My private criteria for sorting the great works from the less great is that the less great are built to be finished. I just finished reading an Elmore Leonard novel that began, conversed, and tied up all its ends in a completely satisfying way. I can say, without compunction, that I finished it. I’ve never, on the other hand, finished any novel of Beckett’s. I’ve read, it is true, Ulysses maybe ten times in my life, but each reading has given me different book. To finish Ulysses would be like finishing looking at Notre Dame. There are, of course, the small, fierce books that one can finish, but that take a lot of moves from the unfinishable works. Lady Macbeth of the Mtsensk District here. Poems that I love are built on the unfinishable principle as well. Perhaps this is why I love waste literature – Lichtenberg’s scribble books, Rozanov’s fallen leaves, Ludwig Hohl, Wittgenstein. Waste is something thrown away and thus supposedly finished – but the waste book takes as its principle the idea that you can repress it, but it will return.

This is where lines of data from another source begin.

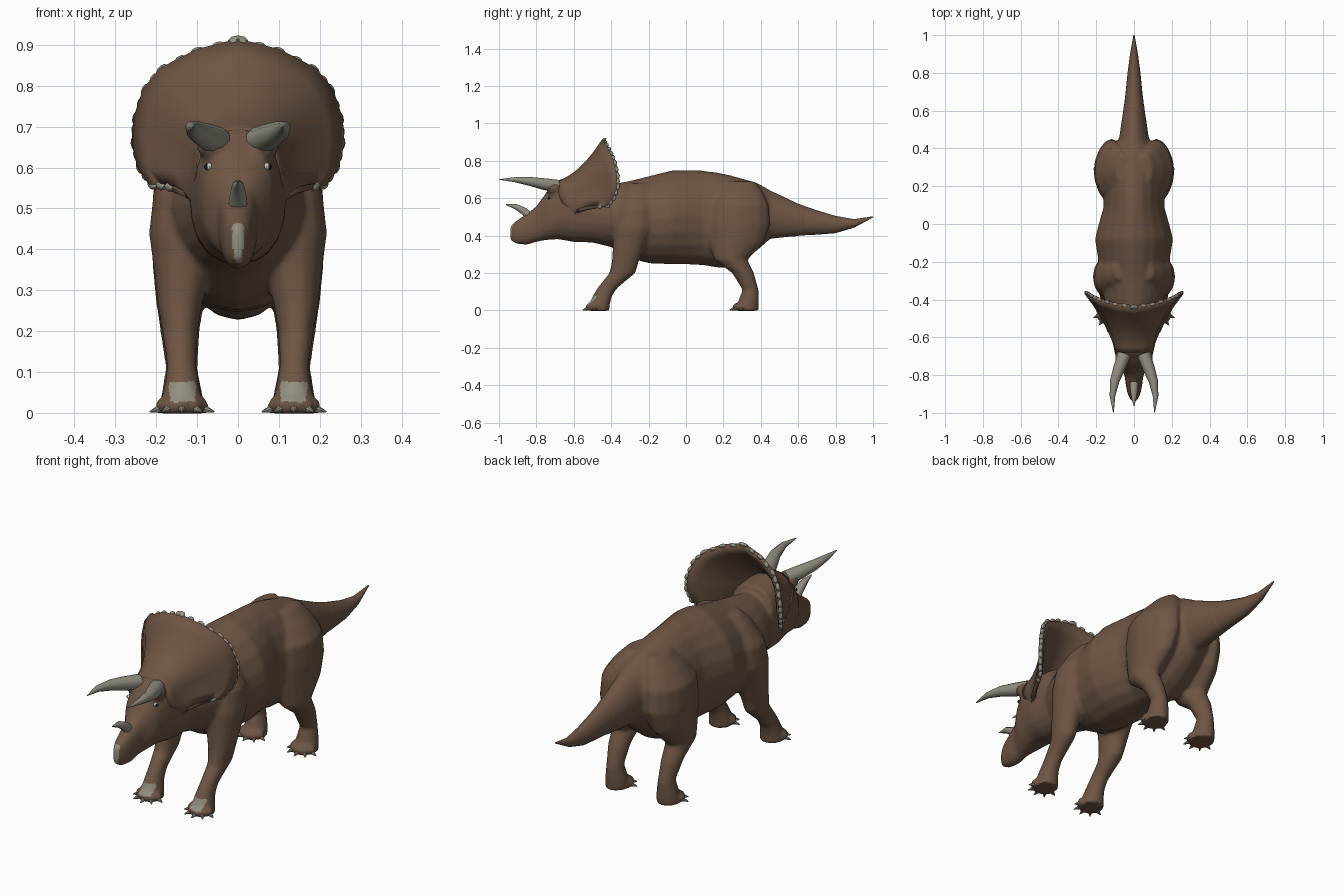
import bpy, bmesh, math
from mathutils import Vector, Matrix

if "Cube" in bpy.data.objects:
    bpy.data.objects.remove(bpy.data.objects["Cube"])


def material(name, rgb):
    m = bpy.data.materials.new(name)
    m.diffuse_color = (*rgb, 1)
    m.use_nodes = True
    m.node_tree.nodes["Principled BSDF"].inputs["Base Color"].default_value = m.diffuse_color
    return m


SKIN = material("brown skin", (0.155, 0.092, 0.057))
HORN = material("grey horn", (0.29, 0.275, 0.215))
DARK = material("eye black", (0.01, 0.01, 0.01))
WHITE = material("eye white", (0.6, 0.58, 0.52))


def finish(bm, name, *mats):
    bmesh.ops.recalc_face_normals(bm, faces=bm.faces)
    me = bpy.data.meshes.new(name)
    bm.to_mesh(me)
    bm.free()
    for m in mats:
        me.materials.append(m)
    ob = bpy.data.objects.new(name, me)
    bpy.context.collection.objects.link(ob)
    return ob


def skin_rings(bm, rings):
    """Bridge point rings into a closed tube."""
    vs = [[bm.verts.new(p) for p in r] for r in rings]
    n = len(rings[0])
    for a, b in zip(vs, vs[1:]):
        for i in range(n):
            j = (i + 1) % n
            bm.faces.new((a[i], a[j], b[j], b[i]))
    bm.faces.new(vs[0])
    bm.faces.new(vs[-1])


def oval(c, u, v, n, e_top=2.0, e_low=2.0):
    """Super-ellipse ring with half axes u and v."""
    pts = []
    for i in range(n):
        a = 2 * math.pi * i / n
        ca, sa = math.cos(a), math.sin(a)
        e = 2 / (e_top if sa > 0 else e_low)
        pts.append(Vector(c) + Vector(u) * math.copysign(abs(ca) ** e, ca)
                   + Vector(v) * math.copysign(abs(sa) ** e, sa))
    return pts


def loft_y(bm, rows, et, el):
    """Rows of (y, top, bottom, half width)."""
    skin_rings(bm, [oval((0, y, (t + b) / 2), (w, 0, 0), (0, 0, (t - b) / 2), 20, et, el)
                    for y, t, b, w in rows])


def loft_z(bm, rows, s, e):
    """Rows of (x, y, z, half width x, half depth y), mirrored by s."""
    skin_rings(bm, [oval((s * x, y, z), (rx, 0, 0), (0, ry, 0), 16, e, e)
                    for x, y, z, rx, ry in rows])


def tube(name, pts, radii, s=1):
    pts = [Vector((s * x, y, z)) for x, y, z in pts]
    rings = []
    for i, p in enumerate(pts):
        t = (pts[min(i + 1, len(pts) - 1)] - pts[max(i - 1, 0)]).normalized()
        u = t.cross(Vector((0, 0, 1))).normalized()
        rings.append(oval(p, u * radii[i], u.cross(t) * radii[i], 10))
    bm = bmesh.new()
    skin_rings(bm, rings)
    return finish(bm, name, HORN)


def ball(bm, c, r, rot=Matrix.Identity(4), seg=12):
    bmesh.ops.create_uvsphere(bm, u_segments=seg, v_segments=8, radius=1,
                              matrix=Matrix.Translation(c) @ rot @ Matrix.Diagonal((*r, 1)))


def single_ball(name, c, r, m):
    bm = bmesh.new()
    ball(bm, c, r)
    return finish(bm, name, m)


def toes(y, s):
    """Toe positions and outward directions for a foot."""
    for deg in (-72, -36, 0, 36, 72):
        a = math.radians(deg)
        d = Vector((math.sin(a), -math.cos(a), 0))
        yield Vector((s * .137, y, 0)), d


front_rows = [(.07, -.25, .68, .035, .045), (.09, -.26, .63, .06, .075), (.12, -.27, .54, .087, .102),
              (.127, -.28, .44, .091, .112), (.137, -.305, .34, .068, .087), (.142, -.325, .26, .054, .072),
              (.142, -.34, .20, .044, .07), (.138, -.42, .12, .036, .054), (.137, -.447, .078, .041, .052),
              (.137, -.462, .035, .05, .055), (.137, -.468, -.002, .056, .06)]
hind_rows = [(.06, .29, .69, .035, .08), (.085, .285, .63, .07, .13), (.112, .28, .56, .094, .165),
             (.12, .28, .46, .094, .172), (.13, .27, .36, .079, .147), (.142, .24, .27, .059, .09),
             (.142, .305, .20, .049, .059), (.138, .345, .11, .039, .044), (.137, .335, .05, .05, .056),
             (.137, .32, -.002, .058, .068)]
FEET = (("front", -.47), ("hind", .315))

# Body, head and legs are fused into one smooth skin
bm = bmesh.new()
loft_y(bm, [
    (-.62, .66, .375, .09), (-.50, .66, .362, .117), (-.40, .675, .338, .157),
    (-.30, .693, .278, .182), (-.20, .718, .252, .188), (-.08, .748, .246, .207),
    (0, .748, .246, .187), (.09, .748, .242, .161), (.17, .738, .228, .165),
    (.23, .725, .226, .165), (.30, .706, .26, .16),
    (.38, .683, .32, .13), (.45, .643, .382, .080), (.60, .573, .397, .058),
    (.64, .558, .399, .053)], 1.75, 2.0)
loft_y(bm, [
    (-.941, .450, .376, .010), (-.927, .464, .364, .020), (-.90, .485, .354, .034),
    (-.85, .517, .350, .044), (-.80, .557, .366, .050), (-.74, .64, .377, .086),
    (-.68, .698, .380, .103), (-.60, .702, .365, .118), (-.50, .69, .362, .118)], 2.5, 2.3)
for s in (1, -1):
    loft_z(bm, front_rows, s, 2.1)
    loft_z(bm, hind_rows, s, 1.8)
    ball(bm, (s * .066, -.708, .653), (.036, .042, .034))
    for part, y in FEET:
        for c, d in toes(y, s):
            ball(bm, c + d * .05 + Vector((0, 0, .018)), (.019, .019, .021))
body = finish(bm, "body_head_and_legs", SKIN, HORN)
mod = body.modifiers.new("fuse", 'REMESH')
mod.mode = 'VOXEL'
mod.voxel_size = .009
mod = body.modifiers.new("soften", 'SMOOTH')
mod.factor = .5
mod.iterations = 8
fused = bpy.data.meshes.new_from_object(body.evaluated_get(bpy.context.evaluated_depsgraph_get()))
body.modifiers.clear()
body.data = fused
fused.materials.clear()
fused.materials.append(SKIN)
fused.materials.append(HORN)
# Grey beak tip and grey patch on the front feet
for p in fused.polygons:
    x, y, z = p.center
    beak = y < -.922 and abs(x) < .015 - .15 * max(0, .42 - z) and z > .365
    patch = (y < -.40 and .026 < z < .076 and abs(abs(x) - .137) < .03 + .1 * (z - .026)
             and p.normal.y < -.5)
    p.material_index = int(beak or patch)

# Tail end
bm = bmesh.new()
loft_y(bm, [(.55, .585, .396, .062), (.60, .57, .40, .056), (.70, .535, .405, .044),
            (.80, .505, .413, .034), (.90, .488, .443, .021), (1.0, .503, .497, .003)], 1.8, 2)
finish(bm, "tail", SKIN)

# Frill: swept from the skull out to its rim, dished inward
inner = [(0, -.68, .685), (.04, -.68, .683), (.065, -.68, .67), (.08, -.68, .65),
         (.088, -.68, .63), (.093, -.675, .605), (.094, -.66, .575), (.096, -.64, .55),
         (.098, -.62, .525), (.098, -.60, .50)]
outer = [(0, -.44, .91), (.1, -.425, .884), (.185, -.40, .84), (.226, -.38, .79),
         (.249, -.365, .72), (.253, -.365, .66), (.239, -.385, .6), (.21, -.42, .558),
         (.168, -.5, .552), (.135, -.57, .545)]


def both(half):
    return [Vector((-x, y, z)) for x, y, z in half[:0:-1]] + [Vector(p) for p in half]


inner, outer = both(inner), both(outer)
bm = bmesh.new()
steps = 8
grid = []
for a, b in zip(inner, outer):
    depth = .038 * min(1, max(.1, (b.z - .54) / .12))
    dish = Vector((-b.x, 0, .62 - b.z)).normalized() * depth
    grid.append([bm.verts.new(a.lerp(b, k / steps) + dish * 4 * (k / steps) * (1 - k / steps))
                 for k in range(steps + 1)])
for p, q in zip(grid, grid[1:]):
    for k in range(steps):
        bm.faces.new((p[k], p[k + 1], q[k + 1], q[k]))
frill = finish(bm, "frill", SKIN)
solid = frill.modifiers.new("thickness", 'SOLIDIFY')
solid.thickness = .02
solid.offset = 0

# Small flat horn studs around the frill rim
bm = bmesh.new()
for i in range(1, len(outer) - 2):
    for f in (0, .5):
        p = outer[i].lerp(outer[i + 1], f)
        t = (outer[i + 1] - outer[i - 1]).normalized()
        r = (p - inner[i]).normalized()
        n = t.cross(r).normalized()
        r = n.cross(t)
        big = 1.4 if abs(p.x) < .01 else 1
        rot = Matrix((t, r, n)).transposed().to_4x4()
        ball(bm, p, (.018 * big, .012 * big, .009), rot, 8)
finish(bm, "frill_studs", HORN)

# Nose horn
tube("nose_horn", [(0, -.835, .50), (0, -.865, .53), (0, -.91, .555), (0, -.963, .566)],
     [.024, .021, .015, .002])

for s, side in ((1, "right"), (-1, "left")):
    # Brow horns and eyes
    tube(side + "_brow_horn", [(.05, -.69, .665), (.077, -.76, .676), (.102, -.83, .689),
                               (.114, -.91, .699), (.109, -.998, .70)],
         [.035, .032, .025, .015, .002], s)
    single_ball(side + "_eye", (s * .070, -.728, .602), (.010, .015, .010), WHITE)
    single_ball(side + "_pupil", (s * .074, -.732, .602), (.009, .009, .008), DARK)
    # Claws fanned around the front of each foot
    for part, y in FEET:
        bm = bmesh.new()
        for c, d in toes(y, s):
            aim = (d + Vector((0, 0, -.3))).normalized().to_track_quat('Z', 'Y')
            bmesh.ops.create_cone(bm, cap_ends=True, segments=8, radius1=.013, radius2=.002,
                                  depth=.034, matrix=Matrix.Translation(c + d * .066
                                  + Vector((0, 0, .016))) @ aim.to_matrix().to_4x4())
        low = min(v.co.z for v in bm.verts)
        bmesh.ops.translate(bm, verts=bm.verts, vec=(0, 0, -low))
        finish(bm, f"{side}_{part}_claws", HORN)

# Smooth shading that keeps creases
for ob in bpy.context.collection.objects:
    ob.select_set(True)
    bpy.context.view_layer.objects.active = ob
bpy.ops.object.shade_smooth_by_angle(angle=math.radians(40))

It will return from the hind end and erode everything that is finished in a text, from the paragraph to the sentence to the punctuation.
I love that creeping corruption.